═══ Provided records ═══

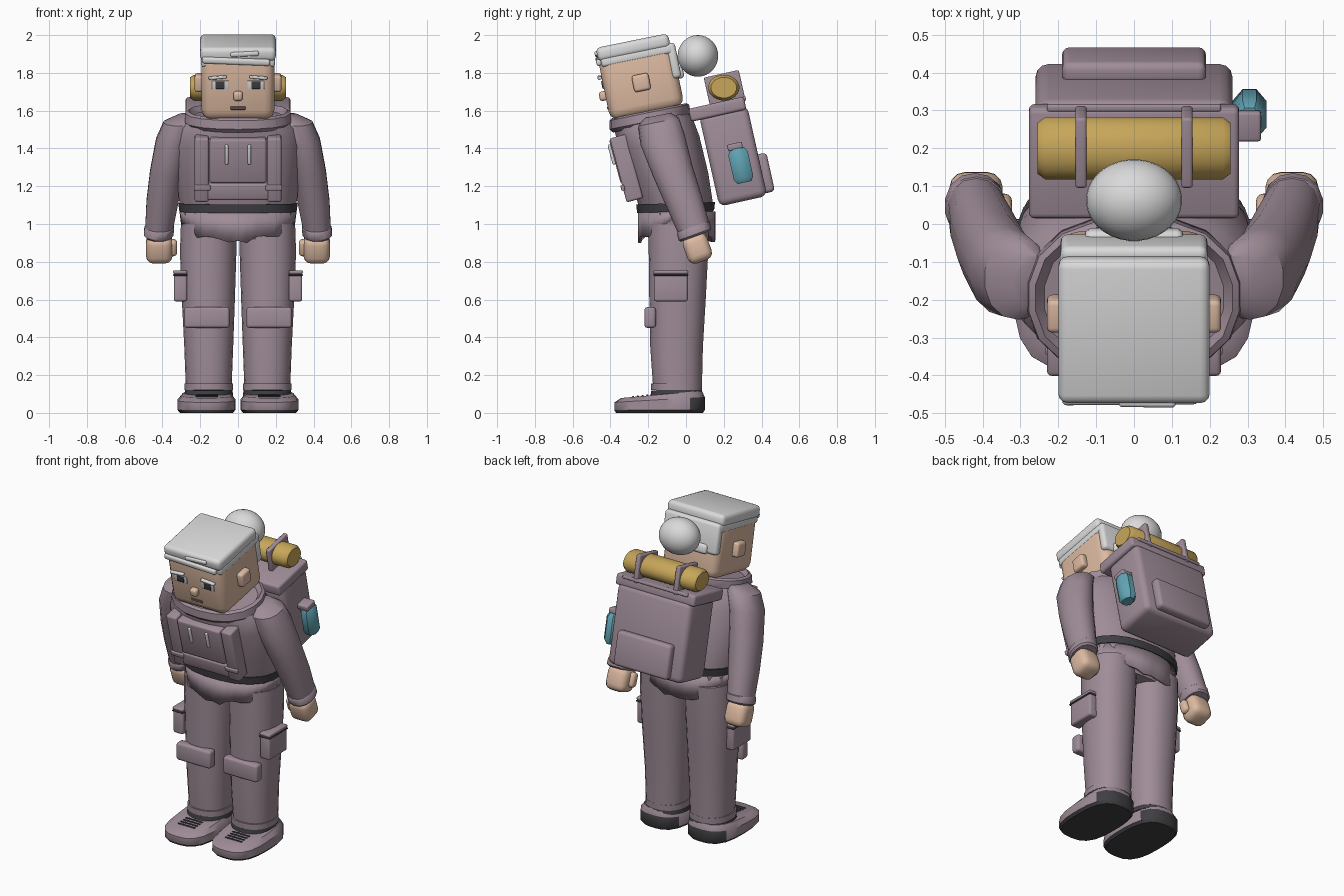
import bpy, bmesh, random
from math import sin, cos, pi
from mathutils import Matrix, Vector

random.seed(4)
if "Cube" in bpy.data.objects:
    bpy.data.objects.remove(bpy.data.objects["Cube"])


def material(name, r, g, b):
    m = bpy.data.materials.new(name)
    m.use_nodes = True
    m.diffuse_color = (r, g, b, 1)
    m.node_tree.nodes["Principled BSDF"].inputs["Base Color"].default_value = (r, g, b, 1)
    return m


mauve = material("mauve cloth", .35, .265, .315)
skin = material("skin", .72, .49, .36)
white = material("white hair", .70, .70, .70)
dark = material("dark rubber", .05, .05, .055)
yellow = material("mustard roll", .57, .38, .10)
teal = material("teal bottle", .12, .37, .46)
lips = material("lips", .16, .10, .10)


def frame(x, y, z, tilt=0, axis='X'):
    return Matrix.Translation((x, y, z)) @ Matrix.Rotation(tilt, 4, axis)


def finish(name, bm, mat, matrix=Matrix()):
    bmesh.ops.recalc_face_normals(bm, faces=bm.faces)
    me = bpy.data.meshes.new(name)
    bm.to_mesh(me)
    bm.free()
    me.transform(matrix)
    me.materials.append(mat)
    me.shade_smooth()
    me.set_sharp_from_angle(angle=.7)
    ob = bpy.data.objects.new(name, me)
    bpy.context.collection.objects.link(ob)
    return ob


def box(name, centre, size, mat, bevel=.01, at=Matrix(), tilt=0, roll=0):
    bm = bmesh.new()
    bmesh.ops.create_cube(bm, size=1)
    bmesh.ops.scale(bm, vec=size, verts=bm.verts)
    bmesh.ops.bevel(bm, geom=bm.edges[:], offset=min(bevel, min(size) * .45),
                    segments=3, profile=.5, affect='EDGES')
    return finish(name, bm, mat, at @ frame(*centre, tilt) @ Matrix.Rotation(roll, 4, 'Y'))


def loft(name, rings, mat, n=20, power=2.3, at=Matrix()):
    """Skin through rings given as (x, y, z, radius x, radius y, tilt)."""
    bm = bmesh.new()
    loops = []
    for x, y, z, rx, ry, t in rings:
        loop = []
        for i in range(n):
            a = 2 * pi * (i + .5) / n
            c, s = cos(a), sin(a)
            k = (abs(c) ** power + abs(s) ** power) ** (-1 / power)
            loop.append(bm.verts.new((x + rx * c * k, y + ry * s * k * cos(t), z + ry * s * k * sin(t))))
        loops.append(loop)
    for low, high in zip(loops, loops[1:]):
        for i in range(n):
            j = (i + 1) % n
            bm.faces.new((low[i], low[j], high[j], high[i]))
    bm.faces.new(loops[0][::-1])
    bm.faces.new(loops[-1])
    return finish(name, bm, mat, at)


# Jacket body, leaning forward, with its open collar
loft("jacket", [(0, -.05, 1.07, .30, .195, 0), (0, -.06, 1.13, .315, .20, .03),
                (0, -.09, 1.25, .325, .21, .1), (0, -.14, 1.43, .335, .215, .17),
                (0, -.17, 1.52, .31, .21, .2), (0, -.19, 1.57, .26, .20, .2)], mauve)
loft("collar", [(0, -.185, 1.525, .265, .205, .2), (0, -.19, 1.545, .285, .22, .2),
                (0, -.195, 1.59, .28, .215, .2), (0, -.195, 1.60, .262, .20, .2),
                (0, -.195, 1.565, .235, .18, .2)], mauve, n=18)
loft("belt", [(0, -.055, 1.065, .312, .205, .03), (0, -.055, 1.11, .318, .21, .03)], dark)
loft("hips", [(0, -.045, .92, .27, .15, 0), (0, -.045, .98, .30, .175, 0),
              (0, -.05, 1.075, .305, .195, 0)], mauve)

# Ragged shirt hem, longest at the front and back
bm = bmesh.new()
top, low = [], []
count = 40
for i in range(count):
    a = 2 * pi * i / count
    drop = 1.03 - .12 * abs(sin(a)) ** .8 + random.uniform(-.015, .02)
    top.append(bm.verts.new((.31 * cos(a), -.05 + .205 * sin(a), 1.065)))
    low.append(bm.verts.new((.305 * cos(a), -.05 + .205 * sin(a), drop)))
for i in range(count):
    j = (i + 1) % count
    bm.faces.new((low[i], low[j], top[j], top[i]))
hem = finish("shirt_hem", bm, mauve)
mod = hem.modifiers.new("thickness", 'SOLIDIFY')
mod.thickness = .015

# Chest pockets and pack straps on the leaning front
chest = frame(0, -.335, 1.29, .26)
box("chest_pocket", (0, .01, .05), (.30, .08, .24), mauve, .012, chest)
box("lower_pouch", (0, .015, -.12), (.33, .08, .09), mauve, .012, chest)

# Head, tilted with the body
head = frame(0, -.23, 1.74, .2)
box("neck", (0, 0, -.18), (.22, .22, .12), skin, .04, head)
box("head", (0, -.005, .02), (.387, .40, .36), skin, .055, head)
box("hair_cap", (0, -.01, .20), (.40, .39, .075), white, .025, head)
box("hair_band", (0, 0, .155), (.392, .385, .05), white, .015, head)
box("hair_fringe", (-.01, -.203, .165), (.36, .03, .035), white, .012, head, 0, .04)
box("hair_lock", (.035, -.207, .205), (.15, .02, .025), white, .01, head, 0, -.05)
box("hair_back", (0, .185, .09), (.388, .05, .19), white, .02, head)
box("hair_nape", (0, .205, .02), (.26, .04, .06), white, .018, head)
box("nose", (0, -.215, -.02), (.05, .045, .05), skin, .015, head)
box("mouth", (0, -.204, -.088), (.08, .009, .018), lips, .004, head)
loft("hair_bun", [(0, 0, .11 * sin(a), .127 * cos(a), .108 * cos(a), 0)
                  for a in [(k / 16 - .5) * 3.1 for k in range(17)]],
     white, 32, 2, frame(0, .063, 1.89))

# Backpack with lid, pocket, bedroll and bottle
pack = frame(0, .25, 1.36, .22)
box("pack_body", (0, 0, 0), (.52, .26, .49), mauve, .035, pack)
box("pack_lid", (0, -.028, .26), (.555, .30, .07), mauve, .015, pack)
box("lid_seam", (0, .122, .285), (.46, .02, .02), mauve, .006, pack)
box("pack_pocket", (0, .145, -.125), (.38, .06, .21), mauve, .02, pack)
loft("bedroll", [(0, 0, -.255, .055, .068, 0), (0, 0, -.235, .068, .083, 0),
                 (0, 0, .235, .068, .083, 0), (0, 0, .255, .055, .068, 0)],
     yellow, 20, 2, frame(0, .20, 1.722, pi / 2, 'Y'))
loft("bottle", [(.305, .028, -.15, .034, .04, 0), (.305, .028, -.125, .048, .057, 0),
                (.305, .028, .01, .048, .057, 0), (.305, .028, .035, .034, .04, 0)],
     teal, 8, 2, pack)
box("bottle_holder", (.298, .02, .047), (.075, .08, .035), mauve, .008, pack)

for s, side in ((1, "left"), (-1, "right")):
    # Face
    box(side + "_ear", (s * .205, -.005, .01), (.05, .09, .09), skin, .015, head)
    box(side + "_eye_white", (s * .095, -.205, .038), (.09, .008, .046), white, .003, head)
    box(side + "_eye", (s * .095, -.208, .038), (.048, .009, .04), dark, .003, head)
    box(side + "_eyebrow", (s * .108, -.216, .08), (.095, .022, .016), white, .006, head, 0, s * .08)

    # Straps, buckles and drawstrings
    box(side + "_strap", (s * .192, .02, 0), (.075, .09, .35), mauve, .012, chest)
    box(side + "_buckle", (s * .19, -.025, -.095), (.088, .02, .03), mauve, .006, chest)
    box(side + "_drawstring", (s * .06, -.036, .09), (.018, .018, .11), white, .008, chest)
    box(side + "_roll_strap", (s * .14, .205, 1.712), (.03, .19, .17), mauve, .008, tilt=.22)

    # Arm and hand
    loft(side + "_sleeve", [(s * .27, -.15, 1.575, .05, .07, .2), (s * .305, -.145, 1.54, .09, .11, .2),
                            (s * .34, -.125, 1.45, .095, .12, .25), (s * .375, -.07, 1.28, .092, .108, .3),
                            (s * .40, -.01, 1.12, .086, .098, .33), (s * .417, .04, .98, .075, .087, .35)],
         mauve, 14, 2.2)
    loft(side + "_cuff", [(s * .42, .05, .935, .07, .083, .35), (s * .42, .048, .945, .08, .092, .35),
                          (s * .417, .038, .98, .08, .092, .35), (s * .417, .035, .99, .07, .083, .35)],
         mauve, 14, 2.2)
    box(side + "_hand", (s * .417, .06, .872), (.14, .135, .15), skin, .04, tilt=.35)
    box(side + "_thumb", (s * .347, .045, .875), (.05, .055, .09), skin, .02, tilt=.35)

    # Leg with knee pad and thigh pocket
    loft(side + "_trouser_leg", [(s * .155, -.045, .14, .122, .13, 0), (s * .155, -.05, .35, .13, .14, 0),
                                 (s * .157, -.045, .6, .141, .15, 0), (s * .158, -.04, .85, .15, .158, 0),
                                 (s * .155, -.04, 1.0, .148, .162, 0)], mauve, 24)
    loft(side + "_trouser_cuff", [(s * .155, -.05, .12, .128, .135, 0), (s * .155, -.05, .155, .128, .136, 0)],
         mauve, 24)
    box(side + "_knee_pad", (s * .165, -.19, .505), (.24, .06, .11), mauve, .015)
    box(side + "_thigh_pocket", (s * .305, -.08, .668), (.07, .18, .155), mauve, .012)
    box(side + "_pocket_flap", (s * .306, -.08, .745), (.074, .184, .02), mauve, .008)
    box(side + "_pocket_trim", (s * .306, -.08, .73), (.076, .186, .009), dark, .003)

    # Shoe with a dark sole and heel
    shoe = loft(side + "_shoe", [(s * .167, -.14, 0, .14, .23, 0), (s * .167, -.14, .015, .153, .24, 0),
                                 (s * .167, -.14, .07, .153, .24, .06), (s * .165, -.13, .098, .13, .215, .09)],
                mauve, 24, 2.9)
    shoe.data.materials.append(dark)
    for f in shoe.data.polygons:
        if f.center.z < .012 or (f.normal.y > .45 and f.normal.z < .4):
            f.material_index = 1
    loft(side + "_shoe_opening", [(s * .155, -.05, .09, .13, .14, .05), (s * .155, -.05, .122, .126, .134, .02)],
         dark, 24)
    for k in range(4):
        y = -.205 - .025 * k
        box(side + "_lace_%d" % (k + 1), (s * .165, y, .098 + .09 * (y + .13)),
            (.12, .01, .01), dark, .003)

═══

About this exercise =
Every line containing the string "name" is required; copy each such line from the data.

Response area =
def material(name, r, g, b):
    m = bpy.data.materials.new(name)
def finish(name, bm, mat, matrix=Matrix()):
    me = bpy.data.meshes.new(name)
    ob = bpy.data.objects.new(name, me)
def box(name, centre, size, mat, bevel=.01, at=Matrix(), tilt=0, roll=0):
    return finish(name, bm, mat, at @ frame(*centre, tilt) @ Matrix.Rotation(roll, 4, 'Y'))
def loft(name, rings, mat, n=20, power=2.3, at=Matrix()):
    return finish(name, bm, mat, at)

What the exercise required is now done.